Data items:
"""

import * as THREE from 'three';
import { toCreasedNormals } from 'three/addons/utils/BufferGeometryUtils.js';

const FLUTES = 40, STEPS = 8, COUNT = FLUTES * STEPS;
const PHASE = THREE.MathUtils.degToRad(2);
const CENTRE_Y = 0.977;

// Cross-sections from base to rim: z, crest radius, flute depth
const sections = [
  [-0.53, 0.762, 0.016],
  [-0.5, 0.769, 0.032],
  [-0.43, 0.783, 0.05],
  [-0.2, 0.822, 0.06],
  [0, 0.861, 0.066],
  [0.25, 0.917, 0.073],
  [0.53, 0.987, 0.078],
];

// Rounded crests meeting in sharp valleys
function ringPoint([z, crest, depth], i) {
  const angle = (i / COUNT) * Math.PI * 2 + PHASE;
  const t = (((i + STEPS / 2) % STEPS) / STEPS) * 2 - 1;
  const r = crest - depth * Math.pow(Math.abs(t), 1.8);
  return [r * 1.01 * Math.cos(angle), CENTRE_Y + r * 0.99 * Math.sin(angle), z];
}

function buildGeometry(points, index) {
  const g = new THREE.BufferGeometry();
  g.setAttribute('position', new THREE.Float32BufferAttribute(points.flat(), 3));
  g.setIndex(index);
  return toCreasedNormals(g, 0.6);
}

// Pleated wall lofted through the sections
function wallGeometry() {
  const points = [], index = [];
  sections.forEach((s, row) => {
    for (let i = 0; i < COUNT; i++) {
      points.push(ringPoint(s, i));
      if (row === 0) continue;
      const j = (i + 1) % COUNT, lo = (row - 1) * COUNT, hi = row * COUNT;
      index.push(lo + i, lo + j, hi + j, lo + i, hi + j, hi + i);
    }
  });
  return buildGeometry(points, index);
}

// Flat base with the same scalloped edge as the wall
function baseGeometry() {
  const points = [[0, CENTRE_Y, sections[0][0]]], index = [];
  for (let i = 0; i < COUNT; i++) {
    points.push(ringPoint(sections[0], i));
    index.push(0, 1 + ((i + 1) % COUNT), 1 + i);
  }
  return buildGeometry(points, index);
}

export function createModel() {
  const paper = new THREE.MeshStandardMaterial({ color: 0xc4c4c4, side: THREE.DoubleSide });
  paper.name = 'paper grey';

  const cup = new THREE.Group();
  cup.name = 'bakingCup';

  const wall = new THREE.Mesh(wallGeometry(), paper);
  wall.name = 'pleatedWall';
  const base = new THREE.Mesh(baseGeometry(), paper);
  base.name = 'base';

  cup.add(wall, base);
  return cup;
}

"""

TASK DESCRIPTION
Copy every line above without changes.

EXERCISE ANSWER
import * as THREE from 'three';
import { toCreasedNormals } from 'three/addons/utils/BufferGeometryUtils.js';

const FLUTES = 40, STEPS = 8, COUNT = FLUTES * STEPS;
const PHASE = THREE.MathUtils.degToRad(2);
const CENTRE_Y = 0.977;

// Cross-sections from base to rim: z, crest radius, flute depth
const sections = [
  [-0.53, 0.762, 0.016],
  [-0.5, 0.769, 0.032],
  [-0.43, 0.783, 0.05],
  [-0.2, 0.822, 0.06],
  [0, 0.861, 0.066],
  [0.25, 0.917, 0.073],
  [0.53, 0.987, 0.078],
];

// Rounded crests meeting in sharp valleys
function ringPoint([z, crest, depth], i) {
  const angle = (i / COUNT) * Math.PI * 2 + PHASE;
  const t = (((i + STEPS / 2) % STEPS) / STEPS) * 2 - 1;
  const r = crest - depth * Math.pow(Math.abs(t), 1.8);
  return [r * 1.01 * Math.cos(angle), CENTRE_Y + r * 0.99 * Math.sin(angle), z];
}

function buildGeometry(points, index) {
  const g = new THREE.BufferGeometry();
  g.setAttribute('position', new THREE.Float32BufferAttribute(points.flat(), 3));
  g.setIndex(index);
  return toCreasedNormals(g, 0.6);
}

// Pleated wall lofted through the sections
function wallGeometry() {
  const points = [], index = [];
  sections.forEach((s, row) => {
    for (let i = 0; i < COUNT; i++) {
      points.push(ringPoint(s, i));
      if (row === 0) continue;
      const j = (i + 1) % COUNT, lo = (row - 1) * COUNT, hi = row * COUNT;
      index.push(lo + i, lo + j, hi + j, lo + i, hi + j, hi + i);
    }
  });
  return buildGeometry(points, index);
}

// Flat base with the same scalloped edge as the wall
function baseGeometry() {
  const points = [[0, CENTRE_Y, sections[0][0]]], index = [];
  for (let i = 0; i < COUNT; i++) {
    points.push(ringPoint(sections[0], i));
    index.push(0, 1 + ((i + 1) % COUNT), 1 + i);
  }
  return buildGeometry(points, index);
}

export function createModel() {
  const paper = new THREE.MeshStandardMaterial({ color: 0xc4c4c4, side: THREE.DoubleSide });
  paper.name = 'paper grey';

  const cup = new THREE.Group();
  cup.name = 'bakingCup';

  const wall = new THREE.Mesh(wallGeometry(), paper);
  wall.name = 'pleatedWall';
  const base = new THREE.Mesh(baseGeometry(), paper);
  base.name = 'base';

  cup.add(wall, base);
  return cup;
}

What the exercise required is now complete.